New research from Vodafone – released to coincide with the introduction of its new global parental leave policy – has found that women are more than twice as likely than men to quit their jobs because of caring responsibilities.
The finding, revealed in the telecommunications company’s Lost connections: supporting carers in the workplace in 2021 and beyond report, showed nearly 10% of female carers cited lack of support as the main reason they left their last job. This compared to 4% of male carer respondents.
The report argued failure to help female carers in the workplace significantly risked worsening gender inequalities around participation, pay and progression.
According to Helen Lamprell, general counsel and external affairs director at Vodafone UK, employers must now recognise the additional pressures staff have been put under in the last 12 months. It revealed 4.5 million workers took on caring responsibilities due to Covid-19 (Coronavirus) in addition to the 3.7m working carers that also existed prior to the pandemic. Of these new carers, more than half (2.8m) are in work.
She said: “We are living through extraordinary times. Coronavirus has both heightened and highlighted the challenges facing unpaid carers in the workplace – particularly women who tend to take on the lion’s share of caring duties.
“Of the 77% of carers who reported sharing caring responsibilities, women were almost twice as likely to take on the larger share.”

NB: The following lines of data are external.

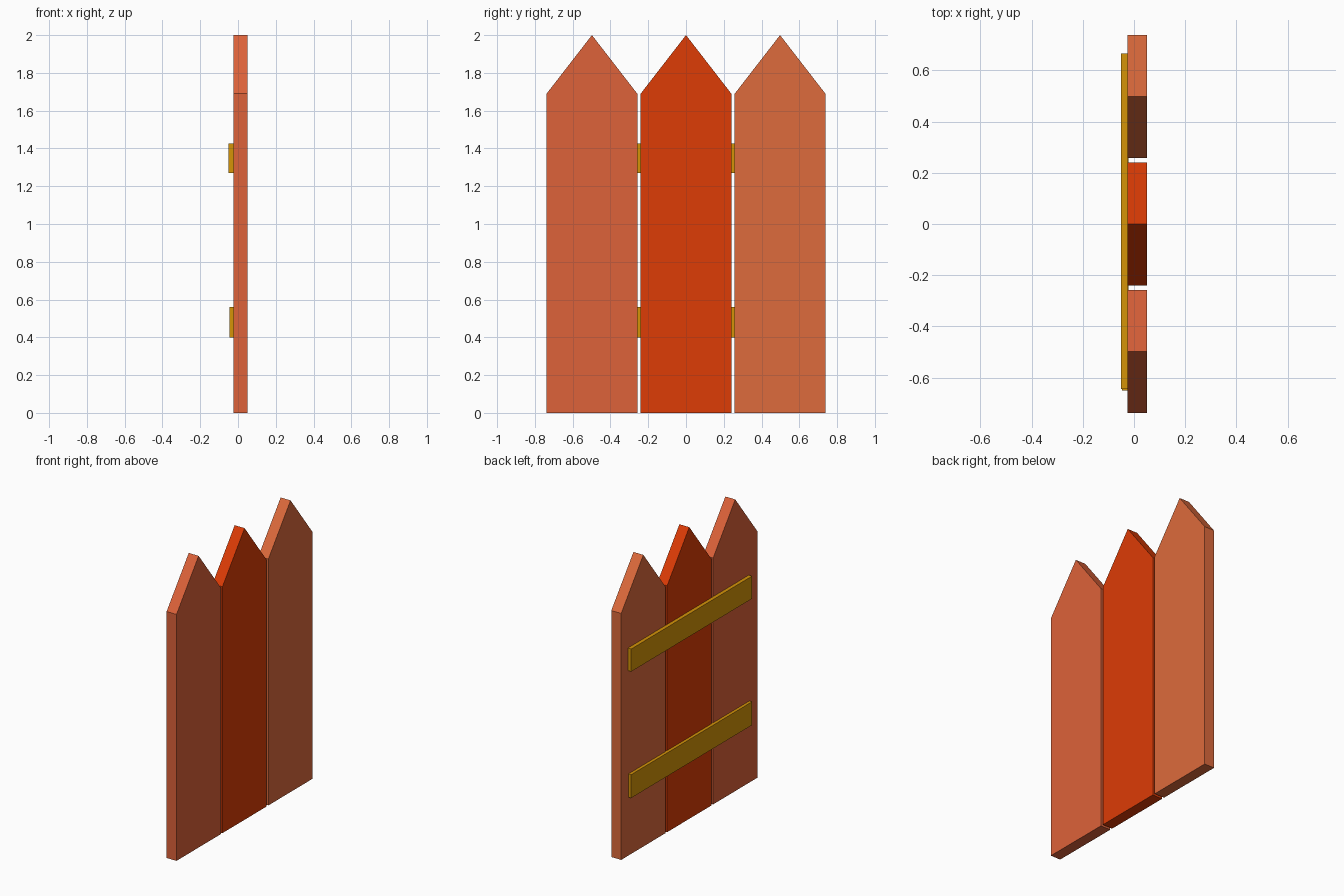
import bpy, bmesh

if "Cube" in bpy.data.objects:
    bpy.data.objects.remove(bpy.data.objects["Cube"])


def material(name, rgb):
    m = bpy.data.materials.new(name)
    m.diffuse_color = (*[(c / 255) ** 2.2 for c in rgb], 1)
    m.use_nodes = True
    m.node_tree.nodes["Principled BSDF"].inputs["Base Color"].default_value = m.diffuse_color
    return m


def prism(name, profile, x0, x1, mat):
    """Extrude a (y, z) outline along x from x0 to x1."""
    bm = bmesh.new()
    face = bm.faces.new([bm.verts.new((x0, y, z)) for y, z in profile])
    ext = bmesh.ops.extrude_face_region(bm, geom=[face])
    verts = [g for g in ext["geom"] if isinstance(g, bmesh.types.BMVert)]
    bmesh.ops.translate(bm, verts=verts, vec=(x1 - x0, 0, 0))
    bmesh.ops.recalc_face_normals(bm, faces=bm.faces)
    mesh = bpy.data.meshes.new(name)
    bm.to_mesh(mesh)
    bm.free()
    mesh.materials.append(mat)
    obj = bpy.data.objects.new(name, mesh)
    bpy.context.collection.objects.link(obj)
    return obj


# Pointed pickets
HALF, SHOULDER, TIP = 0.24, 1.69, 2.0
pickets = [("left_picket", -0.498, (220, 98, 60)),
           ("middle_picket", 0.0, (220, 62, 14)),
           ("right_picket", 0.498, (220, 106, 62))]
for name, y, rgb in pickets:
    outline = [(y - HALF, 0), (y + HALF, 0), (y + HALF, SHOULDER),
               (y, TIP), (y - HALF, SHOULDER)]
    prism(name, outline, -0.025, 0.05, material(name + "_paint", rgb))

# Rails across the back
gold = material("rail_paint", (212, 146, 16))
rails = [("upper_rail", -0.645, 0.665, 1.27, 1.425, -0.05, -0.025),
         ("lower_rail", -0.65, 0.66, 0.40, 0.56, -0.046, -0.021)]
for name, y0, y1, z0, z1, x0, x1 in rails:
    prism(name, [(y0, z0), (y1, z0), (y1, z1), (y0, z1)], x0, x1, gold)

The findings of the report coincided with the official start yesterday of Vodafone’s global parental leave policy. The policy guarantees that all employees (or their partners) who either have their own children, adopt, or becomes a parent through surrogacy, can take 16 weeks’ leave on full pay.
Vodafone employees will be able to take this leave in two separate eight-week periods during the 18 months following the child’s birth or adoption. The only caveat is that leave must be taken in full weeks, and employees will have to return to work for a minimum of eight weeks in between each period of parental leave.

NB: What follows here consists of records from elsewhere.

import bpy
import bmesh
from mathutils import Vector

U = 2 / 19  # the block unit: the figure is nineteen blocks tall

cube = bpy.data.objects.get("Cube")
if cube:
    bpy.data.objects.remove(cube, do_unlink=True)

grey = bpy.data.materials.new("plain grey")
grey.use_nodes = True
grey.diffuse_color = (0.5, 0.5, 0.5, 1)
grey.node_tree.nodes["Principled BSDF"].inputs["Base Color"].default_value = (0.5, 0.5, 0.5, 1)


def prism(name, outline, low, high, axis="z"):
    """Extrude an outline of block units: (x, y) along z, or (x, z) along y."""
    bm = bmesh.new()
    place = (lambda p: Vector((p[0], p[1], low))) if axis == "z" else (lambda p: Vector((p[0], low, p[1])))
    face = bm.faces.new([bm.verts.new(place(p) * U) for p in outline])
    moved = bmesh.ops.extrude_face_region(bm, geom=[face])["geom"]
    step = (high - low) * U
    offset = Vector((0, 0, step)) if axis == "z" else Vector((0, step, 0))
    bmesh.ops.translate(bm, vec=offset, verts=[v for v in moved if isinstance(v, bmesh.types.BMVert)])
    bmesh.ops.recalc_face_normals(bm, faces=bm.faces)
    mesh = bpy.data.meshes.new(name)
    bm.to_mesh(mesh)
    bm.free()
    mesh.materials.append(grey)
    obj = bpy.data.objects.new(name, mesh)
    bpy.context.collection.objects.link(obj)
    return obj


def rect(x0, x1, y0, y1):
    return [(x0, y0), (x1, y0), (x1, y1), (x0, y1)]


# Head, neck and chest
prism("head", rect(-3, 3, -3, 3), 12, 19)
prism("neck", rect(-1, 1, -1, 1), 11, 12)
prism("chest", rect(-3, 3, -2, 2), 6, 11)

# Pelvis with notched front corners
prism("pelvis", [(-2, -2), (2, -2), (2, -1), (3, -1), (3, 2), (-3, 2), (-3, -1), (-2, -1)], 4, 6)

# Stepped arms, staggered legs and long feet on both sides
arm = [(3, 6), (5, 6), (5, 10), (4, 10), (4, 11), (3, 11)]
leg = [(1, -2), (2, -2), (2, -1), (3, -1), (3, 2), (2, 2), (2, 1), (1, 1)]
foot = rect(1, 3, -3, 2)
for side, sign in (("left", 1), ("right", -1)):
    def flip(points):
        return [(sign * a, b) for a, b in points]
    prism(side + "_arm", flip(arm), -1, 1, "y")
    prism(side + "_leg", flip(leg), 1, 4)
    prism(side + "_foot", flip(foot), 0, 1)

A Vodafone spokesperson said: “We felt offering 16 weeks’ parental leave would give non-birthing parents in particular the chance to play a more equal role in the caring responsibilities when they first become a new parent. It will also allow parents the opportunity to strengthen their bond with their newborn in the important early months and help to alleviate some of the pressure on their partner.”
Staff will also be able to phase their return from parental leave by working the equivalent of a 30-hour week on full pay for a further six months.
The spokesperson added: “The new policy will help our employees be able to better balance their work and caring responsibilities with their partner. We hope this means it will help them to feel fully supported and happy in their roles.”
Vodafone first announced it would change its parental leave policy in October, but yesterday was the first day the policy went live.